Saved entries
# # # # #
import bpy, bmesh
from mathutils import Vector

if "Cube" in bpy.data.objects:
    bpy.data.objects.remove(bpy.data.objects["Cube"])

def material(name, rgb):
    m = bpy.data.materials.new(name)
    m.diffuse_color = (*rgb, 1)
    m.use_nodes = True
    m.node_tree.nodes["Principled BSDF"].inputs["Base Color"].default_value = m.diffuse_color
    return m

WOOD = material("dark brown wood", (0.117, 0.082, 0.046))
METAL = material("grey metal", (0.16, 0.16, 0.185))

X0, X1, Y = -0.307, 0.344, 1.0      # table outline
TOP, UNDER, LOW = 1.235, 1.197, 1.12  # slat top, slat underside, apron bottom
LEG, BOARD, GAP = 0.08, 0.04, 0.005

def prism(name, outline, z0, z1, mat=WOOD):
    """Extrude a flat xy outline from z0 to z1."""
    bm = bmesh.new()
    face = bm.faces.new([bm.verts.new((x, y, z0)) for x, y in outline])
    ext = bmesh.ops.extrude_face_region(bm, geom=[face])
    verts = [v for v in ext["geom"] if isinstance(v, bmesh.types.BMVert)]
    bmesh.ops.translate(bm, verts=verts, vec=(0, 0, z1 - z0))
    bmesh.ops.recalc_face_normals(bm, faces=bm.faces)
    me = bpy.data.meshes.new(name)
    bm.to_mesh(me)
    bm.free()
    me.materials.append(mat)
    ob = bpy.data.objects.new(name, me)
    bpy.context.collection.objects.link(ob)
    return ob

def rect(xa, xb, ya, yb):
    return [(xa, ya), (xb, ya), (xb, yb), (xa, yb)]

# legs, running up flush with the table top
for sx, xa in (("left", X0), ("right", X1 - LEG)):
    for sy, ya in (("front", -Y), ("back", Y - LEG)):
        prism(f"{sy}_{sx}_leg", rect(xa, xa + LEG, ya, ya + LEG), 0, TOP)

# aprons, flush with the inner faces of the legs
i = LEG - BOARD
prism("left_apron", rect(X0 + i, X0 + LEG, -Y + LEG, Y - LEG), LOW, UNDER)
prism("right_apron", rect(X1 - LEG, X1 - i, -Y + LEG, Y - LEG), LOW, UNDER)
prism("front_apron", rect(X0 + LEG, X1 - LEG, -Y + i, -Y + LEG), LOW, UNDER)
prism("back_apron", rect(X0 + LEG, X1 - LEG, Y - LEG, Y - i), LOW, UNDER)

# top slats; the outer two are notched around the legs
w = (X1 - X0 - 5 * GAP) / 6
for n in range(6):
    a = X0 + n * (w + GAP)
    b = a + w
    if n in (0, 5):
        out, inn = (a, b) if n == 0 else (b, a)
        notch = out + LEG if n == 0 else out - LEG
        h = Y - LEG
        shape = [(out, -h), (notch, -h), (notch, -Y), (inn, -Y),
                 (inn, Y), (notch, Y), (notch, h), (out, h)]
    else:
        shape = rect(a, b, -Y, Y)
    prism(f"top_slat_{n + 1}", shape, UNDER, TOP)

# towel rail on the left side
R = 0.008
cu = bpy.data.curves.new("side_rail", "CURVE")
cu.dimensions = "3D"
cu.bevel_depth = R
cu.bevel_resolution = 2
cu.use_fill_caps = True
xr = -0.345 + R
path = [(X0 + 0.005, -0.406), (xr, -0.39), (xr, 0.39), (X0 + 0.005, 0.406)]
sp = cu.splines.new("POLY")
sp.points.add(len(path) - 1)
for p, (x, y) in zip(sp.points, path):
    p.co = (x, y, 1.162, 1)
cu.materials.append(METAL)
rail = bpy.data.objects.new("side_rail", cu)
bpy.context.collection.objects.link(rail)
# # # # #
#### Aim of the exercise
All lines from the one that contains "for p, (x, y)" to the end of the records above are to be copied exactly; leave out the rest.

#### Answer section
for p, (x, y) in zip(sp.points, path):
    p.co = (x, y, 1.162, 1)
cu.materials.append(METAL)
rail = bpy.data.objects.new("side_rail", cu)
bpy.context.collection.objects.link(rail)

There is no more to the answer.